Gigabyte GA-7PESH1 Review: A Dual Processor Motherboard through a Scientist’s Eyesby Ian Cutress on January 5, 2013 10:00 AM EST
Gigabyte GA-7PESH1 Software
Typically when a system integrator buys a server motherboard from Gigabyte, a full retail package comes with it including manuals, utility CDs and SATA cables. Gigabyte have told me that this will be improved in the future, with SAS cables, header accessories and GPU bridges for CF/SLI. But due to the nature of my review sample, there was no retail package as such. When I received a sample from Gigabyte, there was no retail box with extras, nor were there driver CDs or a user guide and manual. Good job then that all these can be found on the Gigabyte website under the download section for the GA-7PESH1. In my case, this involves downloading the Intel .inf files, the ASPEED 2300 drivers, and the Intel LAN drivers. Also available on the website are the LSI SAS RAID drivers, and the SATA RAID driver.
When it comes to software available to download, the river has run dry. There is literally not one piece of software available to the user – nothing relating to monitoring, or fan controls or the like. The only thing that approaches a software tool is the Advocent Server Management Interface, which is accessed via the browser of another computer connected to the same network when the system has the third server management NIC connection activated.

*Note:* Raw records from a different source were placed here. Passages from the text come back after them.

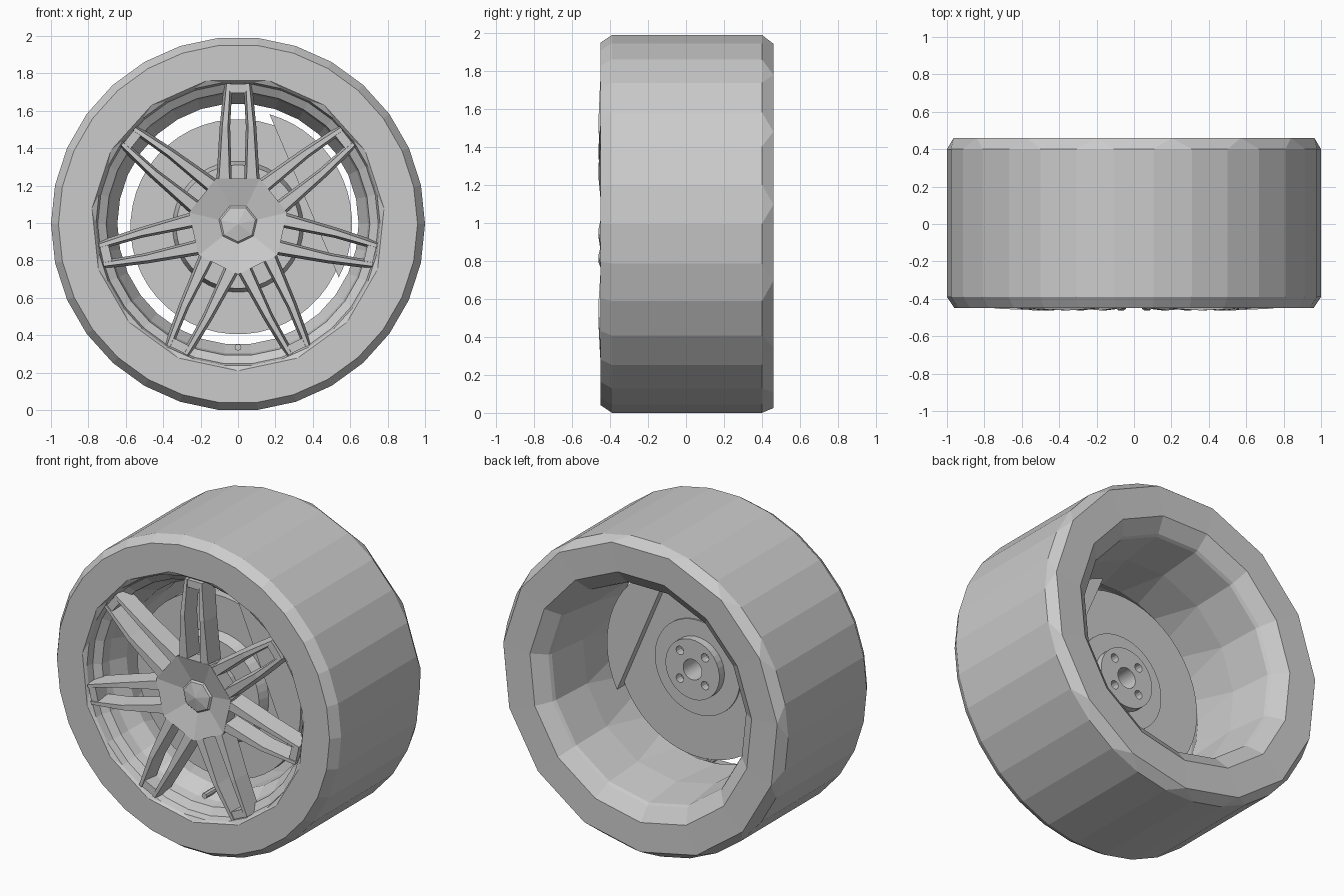
import bpy, bmesh, math
from math import sin, cos, radians, pi
from mathutils import Vector

if "Cube" in bpy.data.objects:
    bpy.data.objects.remove(bpy.data.objects["Cube"])

CZ = 0.995          # height of the axle
SPOKES = 7

grey = bpy.data.materials.new("light_grey")
grey.use_nodes = True
grey.diffuse_color = (0.6, 0.6, 0.6, 1)
grey.node_tree.nodes["Principled BSDF"].inputs["Base Color"].default_value = (0.6, 0.6, 0.6, 1)


def finish(bm, name):
    bmesh.ops.remove_doubles(bm, verts=bm.verts, dist=0.0001)
    bmesh.ops.recalc_face_normals(bm, faces=bm.faces)
    mesh = bpy.data.meshes.new(name)
    bm.to_mesh(mesh)
    bm.free()
    mesh.materials.append(grey)
    ob = bpy.data.objects.new(name, mesh)
    bpy.context.collection.objects.link(ob)
    return ob


def polar(r, a, y, w=0.0):
    """Point at radius r, angle a from the top, shifted w sideways."""
    return Vector((r * sin(a) + w * cos(a), y, CZ + r * cos(a) - w * sin(a)))


def skin(bm, rings, loop=False):
    """Join rings of equal length with quads; cap the ends unless looped."""
    rings = [[bm.verts.new(p) for p in ring] for ring in rings]
    n = len(rings[0])
    pairs = list(zip(rings, rings[1:])) + ([(rings[-1], rings[0])] if loop else [])
    for a, b in pairs:
        for i in range(n):
            j = (i + 1) % n
            bm.faces.new((a[i], a[j], b[j], b[i]))
    if not loop:
        bm.faces.new(rings[0])
        bm.faces.new(rings[-1])


def lathe(name, profile, n, loop=True):
    """Turn (r, y, coarse) points round the axle; coarse rings have half the sides."""
    step = 2 * pi / n
    rings = []
    for r, y, coarse in profile:
        angles = [step * (2 * (k // 2) + 1 if coarse else k + 0.5) for k in range(n)]
        rings.append([polar(r, a, y) for a in angles])
    bm = bmesh.new()
    skin(bm, rings, loop)
    return finish(bm, name)


def fine(points):
    return [(r, y, False) for r, y in points]


# Tyre
lathe("tyre", [(0.785, -0.45, True), (0.96, -0.45, False), (1.0, -0.39, False),
               (1.0, 0.40, False), (0.97, 0.46, True), (0.785, 0.455, True)], 30)

# Rim barrel with front and back lips
lathe("rim", [(0.785, -0.45, True), (0.76, -0.435, False), (0.75, -0.39, False),
              (0.705, -0.36, False), (0.695, -0.30, False), (0.645, -0.20, False),
              (0.66, 0.10, True), (0.69, 0.37, True), (0.70, 0.39, True),
              (0.785, 0.455, True)], 30)

# Twin spokes: stations are radius, slot side, outer side, front depth
stations = [(0.243, 0.034, 0.115, -0.445), (0.52, 0.042, 0.098, -0.462),
            (0.75, 0.030, 0.075, -0.452)]
bm = bmesh.new()
for k in range(SPOKES):
    a = 2 * pi * k / SPOKES
    for side in (-1, 1):
        rings = []
        for r, inner, outer, y in stations:
            rings.append([polar(r, a, y, side * (inner + 0.012)),
                          polar(r, a, y, side * (outer - 0.014)),
                          polar(r, a, y + 0.11, side * outer),
                          polar(r, a, y + 0.11, side * inner)])
        skin(bm, rings)
    # Bridge closing the slot at the tip
    skin(bm, [[polar(r, a, -0.447, -0.045), polar(r, a, -0.447, 0.045),
               polar(r, a, -0.345, 0.045), polar(r, a, -0.345, -0.045)]
              for r in (0.70, 0.748)])
finish(bm, "spokes")

# Dished seven-sided hub with a shallow pointed cap
lathe("hub_dish", fine([(0.25, -0.33), (0.27, -0.447), (0.105, -0.405),
                        (0.095, -0.415), (0.004, -0.432)]), SPOKES, False)
lathe("hub_core", fine([(0.19, -0.25), (0.19, -0.34)]), 24, False)

# Brake disc with its bell
disc = lathe("brake_disc", fine([(0.10, -0.115), (0.30, -0.115), (0.30, -0.125),
                                 (0.575, -0.125), (0.575, -0.19), (0.35, -0.19),
                                 (0.33, -0.26), (0.10, -0.26)]), 48)
disc.location.z = -0.015

# Mounting flange with a centre bore and four bolt holes
flange = lathe("mounting_flange", fine([(0.065, -0.065), (0.19, -0.065),
                                        (0.19, -0.25), (0.065, -0.25)]), 32)
bm = bmesh.new()
for k in range(4):
    a = pi / 4 + k * pi / 2
    skin(bm, [[polar(0.125, a, y) + Vector((0.027 * cos(t), 0, 0.027 * sin(t)))
               for t in (2 * pi * i / 12 for i in range(12))] for y in (-0.15, 0.0)])
cutter = finish(bm, "bolt_hole_cutter")
cutter.hide_render = True
cutter.hide_set(True)
cutter.display_type = 'WIRE'
cut = flange.modifiers.new("bolt_holes", 'BOOLEAN')
cut.operation = 'DIFFERENCE'
cut.object = cutter
cut.solver = 'EXACT'
flange.location.z = -0.01

# Brake caliper: a circular segment straddling the disc
centre, half = radians(67), radians(51)
arc = [centre - half + 2 * half * i / 16 for i in range(17)]
bm = bmesh.new()
skin(bm, [[polar(0.61, a, y) for a in arc] for y in (-0.24, -0.075)])
finish(bm, "brake_caliper")

# Valve stem
bm = bmesh.new()
skin(bm, [[polar(0.66, pi, y) + Vector((0.018 * cos(t), 0, 0.018 * sin(t)))
           for t in (2 * pi * i / 8 for i in range(8))] for y in (-0.34, -0.22)])
finish(bm, "valve_stem")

When the system is connected to the power supply, and the power supply is switched on, the motherboard takes around 30 seconds to prepare itself before the power button on the board itself can be pushed. There is a green light physically on the board that turns from a solid light to a flashing light when this button can be pushed - the board then takes another 60 seconds or so to POST. During this intermediate state when the light is flashing, the server management software can be accessed through the web interface.

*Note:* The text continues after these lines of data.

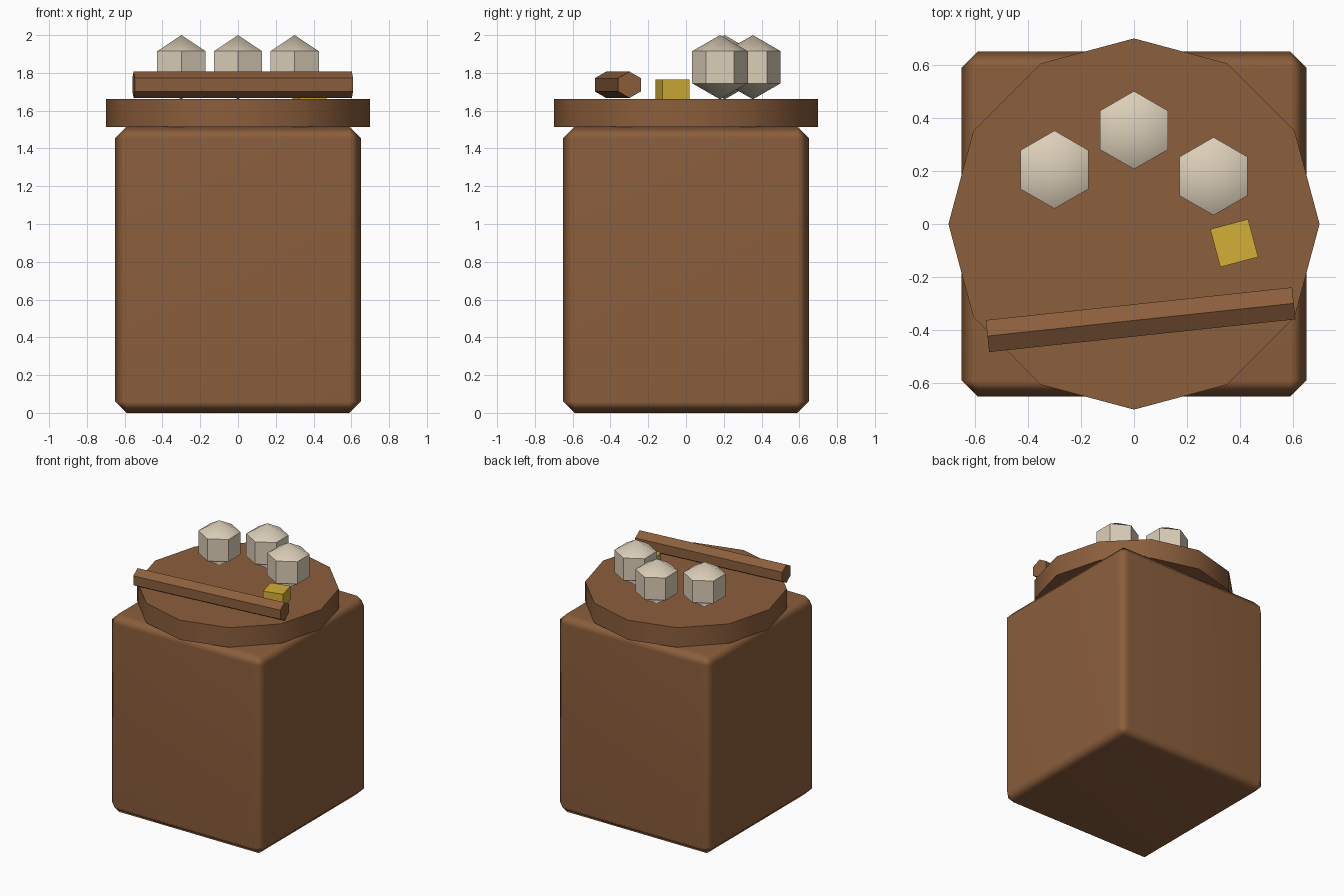
import bpy, bmesh, math
from mathutils import Matrix

if "Cube" in bpy.data.objects:
    bpy.data.objects.remove(bpy.data.objects["Cube"])


def material(name, rgb):
    m = bpy.data.materials.new(name)
    m.diffuse_color = (*rgb, 1.0)
    m.use_nodes = True
    m.node_tree.nodes["Principled BSDF"].inputs["Base Color"].default_value = m.diffuse_color
    return m


brown = material("warm_brown", (0.258, 0.112, 0.045))
cream = material("cream", (0.716, 0.624, 0.485))
gold = material("gold", (0.658, 0.429, 0.038))


def finish(bm, name, mat, loc, rot=0.0, angle=40):
    """Turn a bmesh into a placed object, smooth below the given angle."""
    mesh = bpy.data.meshes.new(name)
    bm.to_mesh(mesh)
    bm.free()
    mesh.materials.append(mat)
    ob = bpy.data.objects.new(name, mesh)
    bpy.context.collection.objects.link(ob)
    ob.location = loc
    ob.rotation_euler.z = rot
    bpy.ops.object.select_all(action='DESELECT')
    ob.select_set(True)
    bpy.context.view_layer.objects.active = ob
    bpy.ops.object.shade_smooth_by_angle(angle=math.radians(angle))
    return ob


def box(x, y, z):
    bm = bmesh.new()
    bmesh.ops.create_cube(bm, size=1, matrix=Matrix.Diagonal((x, y, z, 1)))
    return bm


def cylinder(sides, radius, depth, matrix):
    bm = bmesh.new()
    bmesh.ops.create_cone(bm, cap_ends=True, segments=sides, radius1=radius,
                          radius2=radius, depth=depth, matrix=matrix)
    return bm


# Chamfered pedestal
bm = box(1.3, 1.3, 1.515)
bmesh.ops.bevel(bm, geom=bm.edges[:], offset=0.06, segments=1,
                affect='EDGES', profile=0.5)
pedestal = finish(bm, "pedestal", brown, (0, 0, 0.7575), angle=50)
weighted = pedestal.modifiers.new("flat_faces", 'WEIGHTED_NORMAL')
weighted.keep_sharp = True

# Twelve-sided top plate
finish(cylinder(12, 0.7, 0.15, Matrix.Identity(4)), "top_plate", brown,
       (0, 0, 1.588))

# Six-sided rod lying across the plate, ridge upward
lay_along_x = Matrix.Rotation(math.radians(90), 4, 'Y')
rod = cylinder(6, 0.07, 1.162, lay_along_x)
top = max(v.co.z for v in rod.verts)
if top < 0.069:  # turn a corner to the top
    bmesh.ops.rotate(rod, verts=rod.verts,
                     matrix=Matrix.Rotation(math.radians(30), 3, 'X'))
finish(rod, "rod", brown, (0.025, -0.361, 1.737), math.radians(6.1))

# Small gold block
finish(box(0.148, 0.148, 0.105), "gold_block", gold, (0.378, -0.072, 1.7135),
       math.radians(15))

# Faceted stones, corners pointing front and back
for i, (x, y) in enumerate([(-0.3, 0.205), (0, 0.354), (0.3, 0.18)]):
    bm = bmesh.new()
    bmesh.ops.create_uvsphere(bm, u_segments=6, v_segments=3, radius=0.17)
    if max(v.co.y for v in bm.verts) < 0.14:
        bmesh.ops.rotate(bm, verts=bm.verts,
                         matrix=Matrix.Rotation(math.radians(30), 3, 'Z'))
    finish(bm, f"stone_{i + 1}", cream, (x, y, 1.83))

The default username and password are admin and password for this interface, and when logged in we get a series of options relating to the management of the motherboard:
The interface implements a level of security in accessing the management software, as well as keeping track of valid user accounts, web server settings, and active interface sessions.
The software also provides options to update the firmware, and to offer full control as to the on/off state of the motherboard with access to all voltages, fan speeds and temperatures the software has access to.
The system log helps identify when sensors are tripped (such as temperature and fans) as well as failed boots and software events.
Both Java KVM and Have VM environments are supported, with options relating to these in the corresponding menus.
It should also be noted that during testing, we found the system to be unforgiving when changing discrete GPUs. If an OS was installed while attached to a GTX580 and NVIDIA drivers were installed, the system would not boot if the GTX580 was removed and a HD7970 was put in its place. The same thing happens if the OS is installed under the HD7970 and the AMD drivers installed.